The answer came this week in The Daily Mirror, The Times' blog about the paper's coverage of the past. After Charlton Heston died April 5 at the age of 84, blogger Larry Harnisch unearthed an article from Oct. 28, 1956, headlined "Moses Film Role Awes Performer."
The occasion was the premiere of Cecil B. DeMille's "The Ten Commandments," in which Heston portrayed the prophet.
The paper's religion editor, Dan L. Thrapp, in the urgent style of the era, wrote of Heston: "He is a healthy, rangy, restless sort of individual, who likes his meat rare, his sports active and rugged and his music deep."
Thrapp also wrote: "Heston joined the First Congregational Church last spring and his son Frazer, who plays the infant Moses in the picture, was baptized there, but he considers his religion a personal thing and does not feel that he is particularly religious in the sense many understand the term."

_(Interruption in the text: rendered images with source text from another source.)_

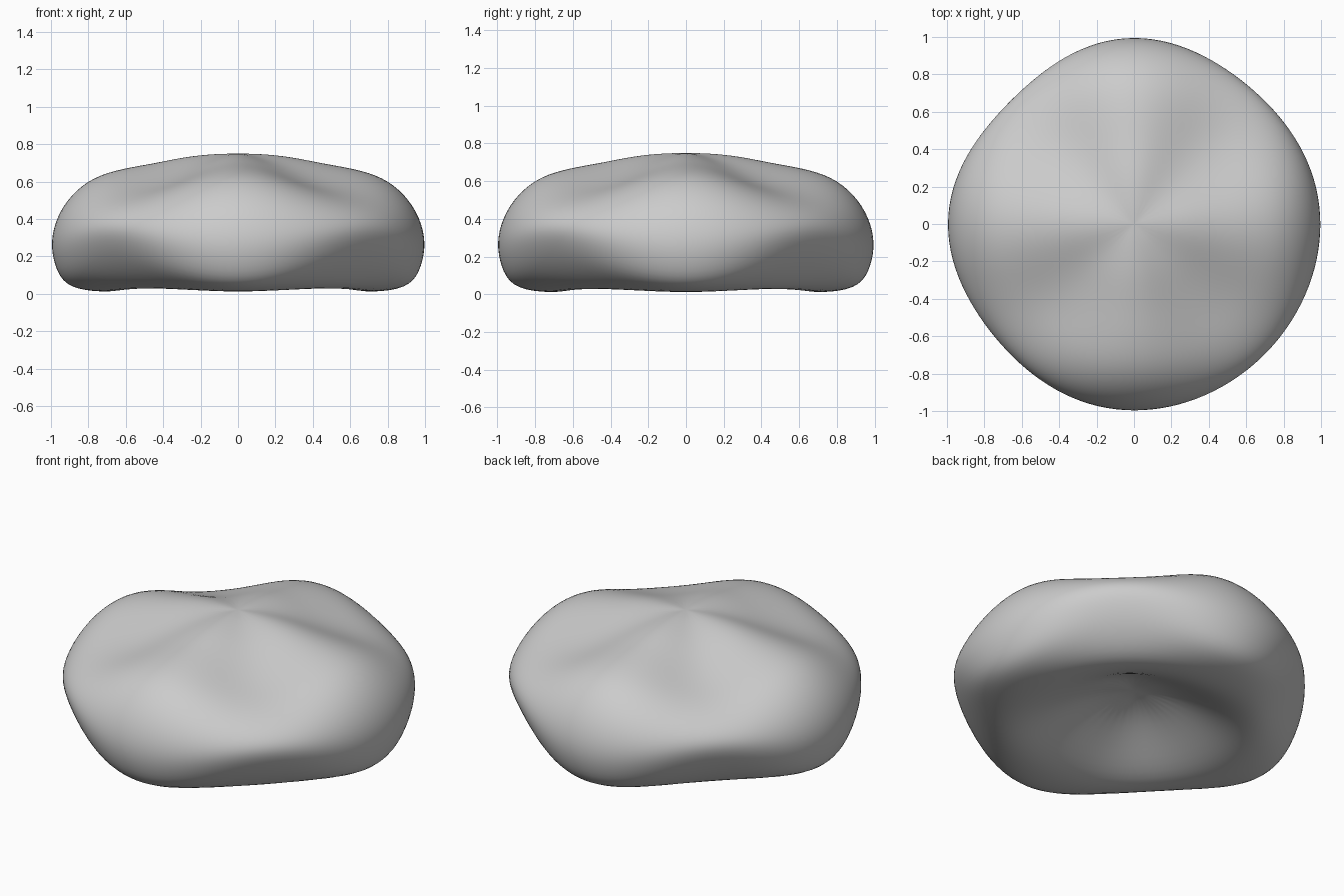
import bpy, bmesh, math

if "Cube" in bpy.data.objects:
    bpy.data.objects.remove(bpy.data.objects["Cube"])

# Half cross-sections (radius, height) from the top centre to the underside centre
LOBE = [(0, .75), (.12, .748), (.28, .735), (.45, .70), (.62, .675), (.78, .63), (.90, .535),
        (.98, .41), (1.013, .27), (.99, .14), (.935, .035), (.78, .008),
        (.60, .012), (.42, .10), (.22, .21), (0, .26)]
VALLEY = [(0, .75), (.12, .742), (.28, .70), (.45, .63), (.61, .57), (.74, .53), (.85, .485),
          (.93, .43), (.975, .36), (.95, .27), (.88, .15), (.75, .025),
          (.60, .025), (.42, .12), (.22, .22), (0, .26)]
SEGMENTS = 32


def ring_point(i, angle):
    """Blend from lobes on the axes to valleys on the diagonals."""
    lobe = math.cos(2 * angle) ** 2
    r = LOBE[i][0] * lobe + VALLEY[i][0] * (1 - lobe)
    z = LOBE[i][1] * lobe + VALLEY[i][1] * (1 - lobe)
    r *= 1 + .03 * math.cos(angle + math.pi / 4) * (1 - lobe)   # fuller front right corner
    return r * math.cos(angle), r * math.sin(angle), z


# Four-lobed soft cushion body with a hollow underside
bm = bmesh.new()
top = bm.verts.new((0, 0, LOBE[0][1]))
bottom = bm.verts.new((0, 0, LOBE[-1][1]))
rings = [[bm.verts.new(ring_point(i, 2 * math.pi * s / SEGMENTS)) for s in range(SEGMENTS)]
         for i in range(1, len(LOBE) - 1)]
for s in range(SEGMENTS):
    n = (s + 1) % SEGMENTS
    bm.faces.new((top, rings[0][s], rings[0][n]))
    bm.faces.new((bottom, rings[-1][n], rings[-1][s]))
    for a, b in zip(rings, rings[1:]):
        bm.faces.new((a[s], b[s], b[n], a[n]))
bmesh.ops.recalc_face_normals(bm, faces=bm.faces)
for f in bm.faces:
    f.smooth = True
mesh = bpy.data.meshes.new("cushion_body")
bm.to_mesh(mesh)
bm.free()

body = bpy.data.objects.new("cushion_body", mesh)
bpy.context.collection.objects.link(body)
smooth = body.modifiers.new("soften", 'SUBSURF')
smooth.levels = smooth.render_levels = 2

# Plain grey surface
grey = bpy.data.materials.new("light_grey")
grey.diffuse_color = (.6, .6, .6, 1)
grey.use_nodes = True
grey.node_tree.nodes["Principled BSDF"].inputs["Base Color"].default_value = grey.diffuse_color
mesh.materials.append(grey)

Thrapp also quoted Heston at length. Here's Heston on Moses' qualities:
"To me Moses is all men grown to giant proportions.

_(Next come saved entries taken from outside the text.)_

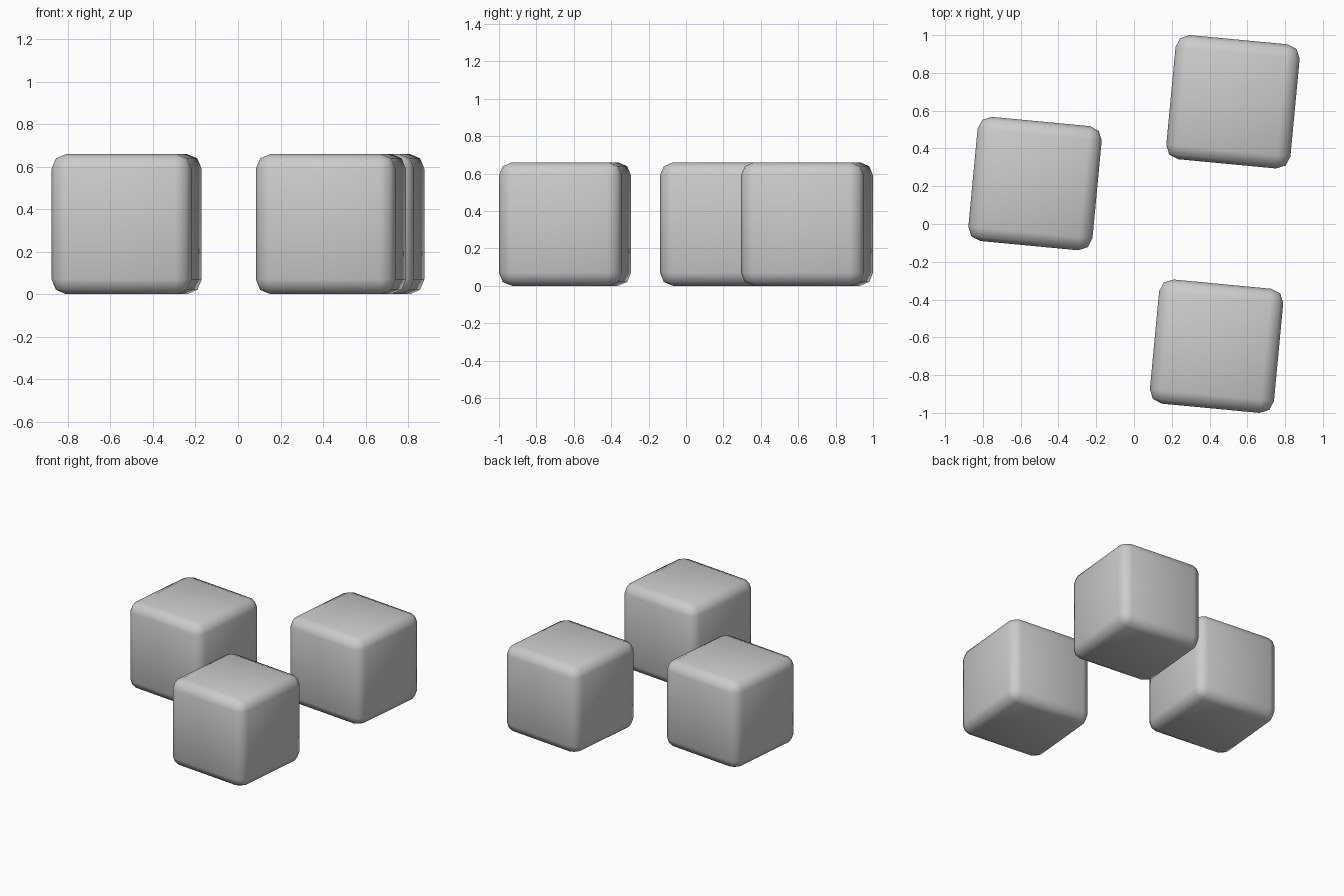
import bpy, math

if "Cube" in bpy.data.objects:
    bpy.data.objects.remove(bpy.data.objects["Cube"])

SIZE = 0.66
TURN = math.radians(-5.4)


def rounded_cube(name, x, y):
    bpy.ops.mesh.primitive_cube_add(size=SIZE, location=(x, y, SIZE / 2), rotation=(0, 0, TURN))
    cube = bpy.context.object
    cube.name = name
    bevel = cube.modifiers.new("rounded_edges", 'BEVEL')
    bevel.width = 0.07
    bevel.segments = 2
    bpy.ops.object.shade_smooth()


# Three loose cubes lying on the ground
for name, x, y in [("cube_back", 0.524, 0.647),
                   ("cube_left", -0.524, 0.214),
                   ("cube_front", 0.437, -0.647)]:
    rounded_cube(name, x, y)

"He was a man of immense ability, immense emotions, immense humanness and immense dedication. There is something of Moses in each of us -- the more there is, the better we are.
"It is interesting to note that once Moses climbs Mt. Sinai and talks to God, there is never contentment for him again. That is the way it is with us. Once we talk to God, once we get His commission to us for our lives, we cannot be again content.

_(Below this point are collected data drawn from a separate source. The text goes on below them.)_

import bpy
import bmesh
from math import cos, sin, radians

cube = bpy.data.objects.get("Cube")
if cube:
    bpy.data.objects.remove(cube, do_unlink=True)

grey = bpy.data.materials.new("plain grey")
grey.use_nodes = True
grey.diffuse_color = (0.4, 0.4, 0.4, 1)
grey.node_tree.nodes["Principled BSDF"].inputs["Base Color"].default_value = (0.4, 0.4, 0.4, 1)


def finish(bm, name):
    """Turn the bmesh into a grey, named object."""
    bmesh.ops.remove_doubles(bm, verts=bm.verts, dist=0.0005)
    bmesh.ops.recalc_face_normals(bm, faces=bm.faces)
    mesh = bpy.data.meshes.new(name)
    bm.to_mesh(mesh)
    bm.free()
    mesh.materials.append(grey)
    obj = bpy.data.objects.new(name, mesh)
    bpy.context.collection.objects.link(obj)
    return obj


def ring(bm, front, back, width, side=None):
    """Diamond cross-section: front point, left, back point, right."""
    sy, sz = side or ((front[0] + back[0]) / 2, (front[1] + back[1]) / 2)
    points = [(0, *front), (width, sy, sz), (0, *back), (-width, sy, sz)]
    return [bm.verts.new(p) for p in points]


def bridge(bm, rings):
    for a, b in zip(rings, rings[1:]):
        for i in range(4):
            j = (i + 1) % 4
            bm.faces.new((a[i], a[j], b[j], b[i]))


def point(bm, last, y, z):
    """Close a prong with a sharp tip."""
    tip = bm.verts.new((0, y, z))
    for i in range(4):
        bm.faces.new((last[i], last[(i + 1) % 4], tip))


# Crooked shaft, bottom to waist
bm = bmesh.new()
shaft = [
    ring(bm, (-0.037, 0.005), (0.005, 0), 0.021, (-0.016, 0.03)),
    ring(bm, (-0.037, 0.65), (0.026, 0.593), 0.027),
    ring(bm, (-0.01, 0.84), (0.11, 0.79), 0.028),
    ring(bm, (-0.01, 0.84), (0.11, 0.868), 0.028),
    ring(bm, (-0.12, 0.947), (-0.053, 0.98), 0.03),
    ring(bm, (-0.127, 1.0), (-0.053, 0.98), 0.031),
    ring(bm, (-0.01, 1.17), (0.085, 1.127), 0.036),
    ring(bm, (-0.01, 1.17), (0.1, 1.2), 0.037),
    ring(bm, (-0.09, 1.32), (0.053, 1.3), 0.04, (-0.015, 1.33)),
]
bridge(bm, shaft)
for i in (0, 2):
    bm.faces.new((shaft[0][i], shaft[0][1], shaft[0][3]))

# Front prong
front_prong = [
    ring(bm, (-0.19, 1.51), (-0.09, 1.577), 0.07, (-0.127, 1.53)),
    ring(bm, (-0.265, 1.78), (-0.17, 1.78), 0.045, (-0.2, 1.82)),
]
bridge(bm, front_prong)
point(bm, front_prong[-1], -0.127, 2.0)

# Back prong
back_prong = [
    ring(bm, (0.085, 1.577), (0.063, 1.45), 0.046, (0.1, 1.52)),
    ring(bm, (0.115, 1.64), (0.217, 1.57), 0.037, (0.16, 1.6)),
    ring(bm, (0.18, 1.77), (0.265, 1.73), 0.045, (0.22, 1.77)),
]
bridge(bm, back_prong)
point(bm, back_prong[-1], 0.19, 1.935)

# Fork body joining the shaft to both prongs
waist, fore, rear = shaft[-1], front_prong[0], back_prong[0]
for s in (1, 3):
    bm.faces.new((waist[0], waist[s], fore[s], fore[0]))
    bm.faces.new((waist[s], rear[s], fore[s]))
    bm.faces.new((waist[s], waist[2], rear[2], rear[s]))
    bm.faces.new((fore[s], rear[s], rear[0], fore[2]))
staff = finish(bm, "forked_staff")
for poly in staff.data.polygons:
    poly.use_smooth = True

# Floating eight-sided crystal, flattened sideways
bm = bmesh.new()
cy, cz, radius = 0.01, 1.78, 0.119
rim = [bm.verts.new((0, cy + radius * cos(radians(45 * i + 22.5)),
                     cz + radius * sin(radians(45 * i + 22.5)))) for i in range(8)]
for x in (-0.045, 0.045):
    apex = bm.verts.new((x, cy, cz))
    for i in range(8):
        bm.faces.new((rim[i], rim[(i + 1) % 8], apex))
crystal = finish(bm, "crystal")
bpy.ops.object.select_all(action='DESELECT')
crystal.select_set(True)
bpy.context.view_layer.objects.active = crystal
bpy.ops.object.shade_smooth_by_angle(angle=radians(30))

"We are happier. We are busier. But we are not content, because then we have a mission -- a commission, rather."
Heston talked about filming the scenes depicting Moses talking to God on Mt. Sinai: "I stood on the ground where he stood, breathed the air he breathed, and was almost overwhelmed by the thought that here Moses became the only man in recorded history to meet God face to face."
The difficulty in portraying Moses, the actor told Thrapp, was that Moses, although an agent for the divine, was a man.
"He had God's thumbprint on his forehead, but because he was a man he must be comprehensible to other men.
"I always work on the theory that the audience will believe you best if you believe yourself. This meant that I had to come to understand Moses well enough to believe in my portrayal of him."
Heston said director DeMille gave him a list of books on Moses to prepare for the role. That "suggested bibliography" was just the beginning, Heston said.
"I dare say that more has been written about Moses than about any other man in history," he said. "Remember that he is revered by three faiths -- Christianity, Judaism and Mohammedanism -- and in each there are many volumes devoted to him and the laws he was chosen to present to his people."
Heston also said that he would never perform in another religious picture "because anything else would be anticlimactic."
Not quite. In 1959 he won an Academy Award for best actor for portraying another biblical Jewish character in "Ben-Hur."